Dataset Block Start
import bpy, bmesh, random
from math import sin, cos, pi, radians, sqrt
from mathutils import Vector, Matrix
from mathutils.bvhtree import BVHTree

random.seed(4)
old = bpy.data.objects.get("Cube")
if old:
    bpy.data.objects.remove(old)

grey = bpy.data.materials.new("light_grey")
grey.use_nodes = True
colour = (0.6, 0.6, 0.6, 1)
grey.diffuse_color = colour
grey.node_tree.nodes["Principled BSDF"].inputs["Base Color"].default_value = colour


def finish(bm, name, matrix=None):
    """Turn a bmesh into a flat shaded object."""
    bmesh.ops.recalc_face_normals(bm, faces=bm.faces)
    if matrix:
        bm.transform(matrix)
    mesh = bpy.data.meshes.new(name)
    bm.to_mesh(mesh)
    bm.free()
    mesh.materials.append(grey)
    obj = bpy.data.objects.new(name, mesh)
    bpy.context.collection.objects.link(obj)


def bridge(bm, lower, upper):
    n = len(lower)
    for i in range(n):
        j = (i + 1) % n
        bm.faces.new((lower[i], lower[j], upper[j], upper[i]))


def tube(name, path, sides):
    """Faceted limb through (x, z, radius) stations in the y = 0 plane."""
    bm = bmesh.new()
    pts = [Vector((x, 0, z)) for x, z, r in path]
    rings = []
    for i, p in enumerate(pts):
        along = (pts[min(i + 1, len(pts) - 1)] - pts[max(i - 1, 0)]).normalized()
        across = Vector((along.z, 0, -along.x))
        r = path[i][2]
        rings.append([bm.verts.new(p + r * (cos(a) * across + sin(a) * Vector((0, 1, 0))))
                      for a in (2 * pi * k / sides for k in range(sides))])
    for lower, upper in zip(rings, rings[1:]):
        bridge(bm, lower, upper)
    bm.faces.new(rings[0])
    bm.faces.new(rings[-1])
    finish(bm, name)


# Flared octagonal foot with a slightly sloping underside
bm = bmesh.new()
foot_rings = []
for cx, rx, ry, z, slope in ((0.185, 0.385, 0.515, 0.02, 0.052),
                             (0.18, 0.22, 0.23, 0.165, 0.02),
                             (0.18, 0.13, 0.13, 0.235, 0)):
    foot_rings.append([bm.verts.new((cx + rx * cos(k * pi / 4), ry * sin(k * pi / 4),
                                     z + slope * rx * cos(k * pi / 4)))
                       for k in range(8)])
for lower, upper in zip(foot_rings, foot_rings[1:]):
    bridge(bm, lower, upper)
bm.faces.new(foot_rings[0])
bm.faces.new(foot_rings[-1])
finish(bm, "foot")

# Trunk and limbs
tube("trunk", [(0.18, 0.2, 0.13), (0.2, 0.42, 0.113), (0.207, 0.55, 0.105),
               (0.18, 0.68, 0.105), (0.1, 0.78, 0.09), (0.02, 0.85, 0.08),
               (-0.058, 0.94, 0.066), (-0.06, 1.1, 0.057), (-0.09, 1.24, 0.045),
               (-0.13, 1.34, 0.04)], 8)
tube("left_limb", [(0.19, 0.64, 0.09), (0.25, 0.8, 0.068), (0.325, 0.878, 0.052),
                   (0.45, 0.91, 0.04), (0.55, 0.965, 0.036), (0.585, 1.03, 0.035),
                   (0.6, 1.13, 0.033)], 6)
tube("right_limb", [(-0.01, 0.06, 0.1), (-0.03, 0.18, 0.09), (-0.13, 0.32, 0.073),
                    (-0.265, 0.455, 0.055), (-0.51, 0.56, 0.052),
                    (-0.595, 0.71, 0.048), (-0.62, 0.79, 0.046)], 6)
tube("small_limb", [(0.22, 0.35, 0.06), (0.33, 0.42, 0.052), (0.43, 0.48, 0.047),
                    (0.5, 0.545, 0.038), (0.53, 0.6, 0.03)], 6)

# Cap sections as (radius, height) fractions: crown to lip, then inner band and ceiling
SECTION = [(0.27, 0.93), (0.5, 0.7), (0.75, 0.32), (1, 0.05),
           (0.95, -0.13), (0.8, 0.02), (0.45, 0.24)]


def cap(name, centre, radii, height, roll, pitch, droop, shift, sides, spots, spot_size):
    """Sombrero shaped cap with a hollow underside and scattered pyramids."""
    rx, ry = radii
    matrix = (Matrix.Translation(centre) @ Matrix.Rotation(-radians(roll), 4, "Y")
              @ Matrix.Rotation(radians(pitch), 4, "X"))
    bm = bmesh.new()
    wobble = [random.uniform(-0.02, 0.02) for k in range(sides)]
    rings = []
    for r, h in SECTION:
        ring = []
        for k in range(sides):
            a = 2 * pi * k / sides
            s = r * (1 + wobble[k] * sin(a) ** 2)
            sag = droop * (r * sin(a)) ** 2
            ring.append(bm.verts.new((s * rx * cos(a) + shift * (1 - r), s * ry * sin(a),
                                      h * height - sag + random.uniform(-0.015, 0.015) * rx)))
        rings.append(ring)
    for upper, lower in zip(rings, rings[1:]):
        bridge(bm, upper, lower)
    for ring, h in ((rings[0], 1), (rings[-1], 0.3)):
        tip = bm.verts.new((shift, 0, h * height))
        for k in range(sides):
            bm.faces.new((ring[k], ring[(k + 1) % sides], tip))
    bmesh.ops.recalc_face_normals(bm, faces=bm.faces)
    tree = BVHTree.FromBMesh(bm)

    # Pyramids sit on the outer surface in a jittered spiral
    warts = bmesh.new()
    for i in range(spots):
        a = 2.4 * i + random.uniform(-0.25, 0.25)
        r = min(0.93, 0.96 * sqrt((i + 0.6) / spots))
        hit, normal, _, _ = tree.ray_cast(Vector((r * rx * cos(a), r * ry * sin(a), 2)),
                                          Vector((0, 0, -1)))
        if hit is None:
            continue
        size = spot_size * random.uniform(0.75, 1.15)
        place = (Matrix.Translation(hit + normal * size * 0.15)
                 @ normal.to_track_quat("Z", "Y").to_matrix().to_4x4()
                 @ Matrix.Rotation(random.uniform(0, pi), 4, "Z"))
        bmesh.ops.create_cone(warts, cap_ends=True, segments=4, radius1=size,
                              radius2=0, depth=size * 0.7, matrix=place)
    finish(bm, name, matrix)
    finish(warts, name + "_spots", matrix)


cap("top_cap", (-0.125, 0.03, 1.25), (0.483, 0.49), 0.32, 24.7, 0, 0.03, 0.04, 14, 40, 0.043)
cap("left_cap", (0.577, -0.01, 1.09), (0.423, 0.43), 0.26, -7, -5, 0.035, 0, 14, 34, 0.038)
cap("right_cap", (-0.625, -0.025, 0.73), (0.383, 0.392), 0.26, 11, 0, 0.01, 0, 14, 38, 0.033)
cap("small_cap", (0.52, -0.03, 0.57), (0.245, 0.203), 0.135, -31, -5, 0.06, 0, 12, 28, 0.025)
Dataset Block End
Dataset Block Start
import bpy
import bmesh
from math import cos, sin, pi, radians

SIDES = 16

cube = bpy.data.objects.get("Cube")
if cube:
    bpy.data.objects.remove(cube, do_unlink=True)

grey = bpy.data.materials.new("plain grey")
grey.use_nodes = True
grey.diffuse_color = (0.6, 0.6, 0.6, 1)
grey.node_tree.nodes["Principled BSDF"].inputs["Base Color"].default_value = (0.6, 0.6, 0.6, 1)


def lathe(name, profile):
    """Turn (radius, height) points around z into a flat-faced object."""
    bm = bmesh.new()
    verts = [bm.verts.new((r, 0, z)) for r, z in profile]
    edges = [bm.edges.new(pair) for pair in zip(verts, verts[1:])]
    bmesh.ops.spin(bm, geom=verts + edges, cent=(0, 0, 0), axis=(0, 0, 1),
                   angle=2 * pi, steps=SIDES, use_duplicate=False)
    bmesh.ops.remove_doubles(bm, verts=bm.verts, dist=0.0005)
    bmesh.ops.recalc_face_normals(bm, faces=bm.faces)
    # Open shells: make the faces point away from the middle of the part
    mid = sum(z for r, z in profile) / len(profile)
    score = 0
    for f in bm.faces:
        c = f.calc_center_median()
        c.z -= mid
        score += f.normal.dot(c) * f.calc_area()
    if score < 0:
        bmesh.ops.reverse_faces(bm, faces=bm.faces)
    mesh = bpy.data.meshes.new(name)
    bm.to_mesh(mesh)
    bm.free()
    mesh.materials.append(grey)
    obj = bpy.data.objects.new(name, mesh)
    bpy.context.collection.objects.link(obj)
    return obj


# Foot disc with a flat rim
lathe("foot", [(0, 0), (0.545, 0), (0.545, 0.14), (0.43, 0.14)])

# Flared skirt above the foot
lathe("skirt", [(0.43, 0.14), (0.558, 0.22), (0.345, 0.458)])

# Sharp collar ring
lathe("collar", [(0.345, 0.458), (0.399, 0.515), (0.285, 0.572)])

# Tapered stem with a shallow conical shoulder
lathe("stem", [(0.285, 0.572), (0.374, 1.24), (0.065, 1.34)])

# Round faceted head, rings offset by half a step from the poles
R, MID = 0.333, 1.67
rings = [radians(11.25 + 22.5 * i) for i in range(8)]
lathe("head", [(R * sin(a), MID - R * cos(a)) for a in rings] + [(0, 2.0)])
Dataset Block End
Across the entries, how many lines contain the word "lower"? State that number and nothing else.

# [Completed exercise]
9